Stored data
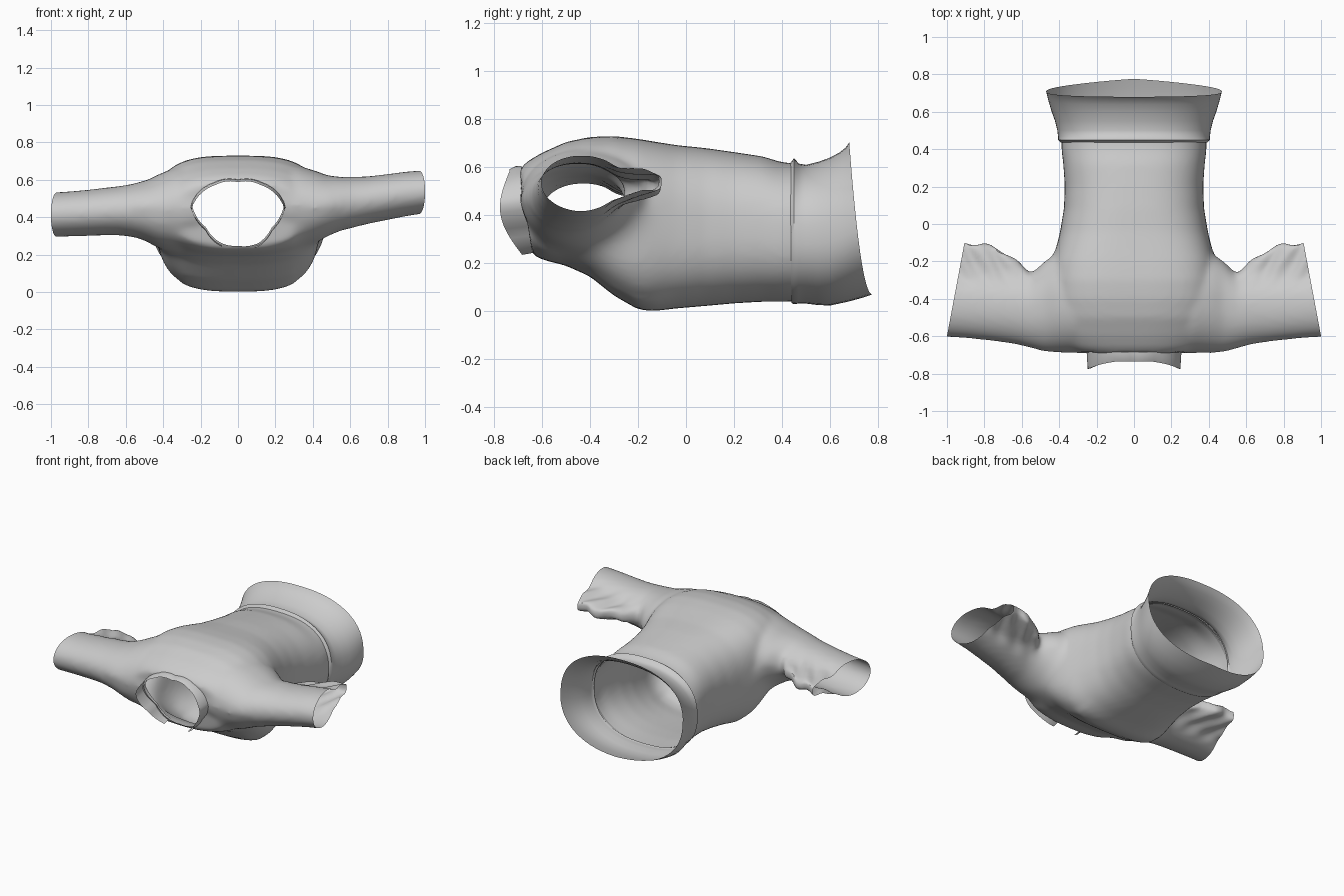
import bpy, bmesh, math
from mathutils import Vector

if "Cube" in bpy.data.objects:
    bpy.data.objects.remove(bpy.data.objects["Cube"])


def add_loft(bm, rings, cap=True, closed=True):
    """Bridge a list of point rings into a tube or strip."""
    rows = [[bm.verts.new(p) for p in r] for r in rings]
    n = len(rows[0])
    for a, b in zip(rows, rows[1:]):
        for i in range(n if closed else n - 1):
            j = (i + 1) % n
            bm.faces.new((a[i], a[j], b[j], b[i]))
    if cap:
        bm.faces.new(rows[0])
        bm.faces.new(rows[-1])


def finish(name, bm):
    bmesh.ops.recalc_face_normals(bm, faces=bm.faces)
    me = bpy.data.meshes.new(name)
    bm.to_mesh(me)
    bm.free()
    ob = bpy.data.objects.new(name, me)
    bpy.context.collection.objects.link(ob)
    return ob


def smooth(ob, angle=40):
    bpy.ops.object.select_all(action='DESELECT')
    ob.select_set(True)
    bpy.context.view_layer.objects.active = ob
    bpy.ops.object.shade_smooth_by_angle(angle=math.radians(angle))


def torso_ring(ytop, ybot, w, zlo, zhi, n=64, e=2.5, bend=1.0):
    """Sheared super-ellipse section across the body."""
    pts = []
    for i in range(n):
        a = 2 * math.pi * i / n
        c, s = math.cos(a), math.sin(a)
        x = w * math.copysign(abs(c) ** (2 / e), c)
        t = math.copysign(abs(s) ** (2 / e), s) * .5 + .5
        pts.append((x, ybot + (ytop - ybot) * t ** bend, zlo + (zhi - zlo) * t))
    return pts


def sleeve_ring(x, yf, ym, yb, zlo, zhi, n=28):
    """Oval sleeve section with a flat gathered tail at the back."""
    zc, h, yc, ry = (zlo + zhi) / 2, (zhi - zlo) / 2, (yf + ym) / 2, (ym - yf) / 2
    top, bot = [], []
    for i in range(n + 1):
        t = .5 - .5 * math.cos(math.pi * i / n)
        y = yf + (yb - yf) * t
        u = (y - yc) / ry
        hh = h * math.sqrt(max(0, 1 - u * u))
        k = max(0, min(1, (y - yc) / (yb - yc)))
        if k > 0 and yb > ym + .01:
            hh = max(hh, h * (1 - .74 * k ** .6))
        z = zc + .02 * k
        top.append((x, y, z + max(hh, .004)))
        bot.append((x, y, z - max(hh, .004)))
    return top + bot[::-1]


# Body and sleeves as solids, fused by a voxel remesh (last value = squareness)
body = [(.54, .54, .385, .04, .61, 2.5), (.40, .40, .388, .04, .62, 2.5), (.32, .32, .378, .04, .645, 2.5),
        (.2, .2, .37, .033, .663, 2.5), (.08, .08, .375, .022, .68, 2.6), (-.04, -.04, .395, .012, .692, 2.8),
        (-.14, -.14, .42, 0, .708, 3.1), (-.2, -.2, .435, .008, .718, 3.2), (-.3, -.3, .44, .065, .73, 3.2),
        (-.4, -.4, .44, .145, .726, 3), (-.5, -.5, .43, .19, .705, 2.8), (-.6, -.58, .42, .21, .66, 2.6),
        (-.66, -.61, .39, .22, .625, 2.5), (-.695, -.64, .34, .235, .59, 2.5)]
right = [(.2, -.69, -.2, -.2, .3, .66), (.32, -.69, -.15, -.15, .25, .675),
         (.42, -.69, -.16, -.16, .26, .645), (.48, -.685, -.2, -.2, .295, .622),
         (.55, -.665, -.27, -.265, .325, .614), (.62, -.645, -.27, -.2, .345, .615),
         (.7, -.632, -.27, -.145, .365, .618), (.8, -.62, -.27, -.105, .385, .63),
         (.9, -.61, -.27, -.105, .405, .643), (1.06, -.6, -.27, -.105, .43, .655)]
left_z = [(.25, .66), (.22, .67), (.22, .63), (.265, .6), (.29, .58), (.302, .567),
          (.303, .558), (.3, .546), (.297, .537), (.29, .527)]
bm = bmesh.new()
add_loft(bm, [torso_ring(*s[:5], e=s[5]) for s in body])
add_loft(bm, [sleeve_ring(*s) for s in right])
add_loft(bm, [sleeve_ring(-s[0], *s[1:4], *z) for s, z in zip(right, left_z)])
shirt = finish("shirt_body", bm)
bpy.context.view_layer.objects.active = shirt
shirt.select_set(True)
m = shirt.modifiers.new("fuse", 'REMESH')
m.mode = 'VOXEL'
m.voxel_size = .015
bpy.ops.object.modifier_apply(modifier=m.name)

# Neck outline in polar form around (0, NZ)
NZ = .42
neck = [(.245, .46), (.2, .53), (.12, .575), (0, .587), (-.12, .575), (-.2, .53), (-.245, .46),
        (-.17, .345), (-.09, .262), (0, .247), (.11, .262), (.18, .345)]
polar = sorted((math.atan2(z - NZ, x) % (2 * math.pi), math.hypot(x, z - NZ)) for x, z in neck)
polar = [(polar[-1][0] - 2 * math.pi, polar[-1][1])] + polar + [(polar[0][0] + 2 * math.pi, polar[0][1])]


def neck_r(a):
    a %= 2 * math.pi
    for (a0, r0), (a1, r1) in zip(polar, polar[1:]):
        if a0 <= a <= a1:
            return r0 + (r1 - r0) * (a - a0) / (a1 - a0)
    return polar[0][1]


# Soften everything a little and the underarm joins a lot, then gather the sleeve tails
bm = bmesh.new()
bm.from_mesh(shirt.data)
joins = [v for v in bm.verts if .3 < abs(v.co.x) < .58 and v.co.y < -.05 and v.co.z < .45]
for group, times in ((joins, 45), (bm.verts[:], 6)):
    for _ in range(times):
        bmesh.ops.smooth_vert(bm, verts=group, factor=.5, use_axis_x=True, use_axis_y=True, use_axis_z=True)
for v in bm.verts:
    x, y = abs(v.co.x), v.co.y
    k = max(0, min(1, (y + .36) / .15)) * max(0, min(1, (x - .56) / .12))
    v.co.z += .008 * k * math.sin(50 * x - 30 * y)
    v.co.y += .008 * k * math.sin(40 * x + 2)

# Open the waist, cuffs and neck
for co, no in (((0, .46, 0), (0, 1, 0)), ((1, -.6, 0), (.48, .09, 0)), ((-1, -.6, 0), (-.48, .09, 0))):
    bmesh.ops.bisect_plane(bm, geom=bm.verts[:] + bm.edges[:] + bm.faces[:], plane_co=Vector(co),
                           plane_no=Vector(no).normalized(), clear_outer=True)


def in_neck(c):
    return c.y < -.45 and math.hypot(c.x, c.z - NZ) < neck_r(math.atan2(c.z - NZ, c.x))


bmesh.ops.delete(bm, geom=[f for f in bm.faces if in_neck(f.calc_center_median())], context='FACES')
for v in bm.verts:
    if v.is_boundary and v.co.y < -.45 and abs(v.co.x) < .35:
        a = math.atan2(v.co.z - NZ, v.co.x)
        r = neck_r(a)
        v.co.x, v.co.z = r * math.cos(a), NZ + r * math.sin(a)
bm.to_mesh(shirt.data)
bm.free()
smooth(shirt)

# Collar band, open at the throat
bm = bmesh.new()
rows = [[], [], []]
for i in range(49):
    a = math.radians(-62 + 304 * i / 48)
    r = neck_r(a)
    t = max(0, min(1, (NZ + r * math.sin(a) - .25) / .335))
    y_in = -.615 - .07 * t
    y_out = -.68 - .055 * t - .065 * math.sin(math.pi * t)
    up = max(0, math.sin(a))
    for row, f, k in zip(rows, (1.04 + .04 * up, 1.03 + .04 * up, 1.02 - .02 * up), (0, .5, 1)):
        row.append((f * r * math.cos(a), y_in + (y_out - y_in) * k, NZ + f * r * math.sin(a) - .015 * k * (1 - up)))
add_loft(bm, rows, cap=False, closed=False)
smooth(finish("collar_band", bm))

# Flared waistband with a folded ridge at the seam
bm = bmesh.new()
band = [(.46, .46, .385, .04, .612), (.435, .44, .393, .034, .618), (.45, .45, .405, .03, .638),
        (.47, .468, .406, .032, .615), (.50, .50, .41, .032, .61), (.55, .55, .422, .026, .622),
        (.60, .60, .44, .024, .64), (.64, .675, .455, .04, .662), (.665, .73, .464, .055, .682),
        (.68, .776, .47, .07, .703)]
add_loft(bm, [torso_ring(*s, e=2.35, bend=.5) for s in band], cap=False)
smooth(finish("waistband", bm))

Task description
Copy out the lines above exactly, beginning at the one that contains "for group, times" and ending at the one that contains "v.co.z += .008".

Exercise solution
for group, times in ((joins, 45), (bm.verts[:], 6)):
    for _ in range(times):
        bmesh.ops.smooth_vert(bm, verts=group, factor=.5, use_axis_x=True, use_axis_y=True, use_axis_z=True)
for v in bm.verts:
    x, y = abs(v.co.x), v.co.y
    k = max(0, min(1, (y + .36) / .15)) * max(0, min(1, (x - .56) / .12))
    v.co.z += .008 * k * math.sin(50 * x - 30 * y)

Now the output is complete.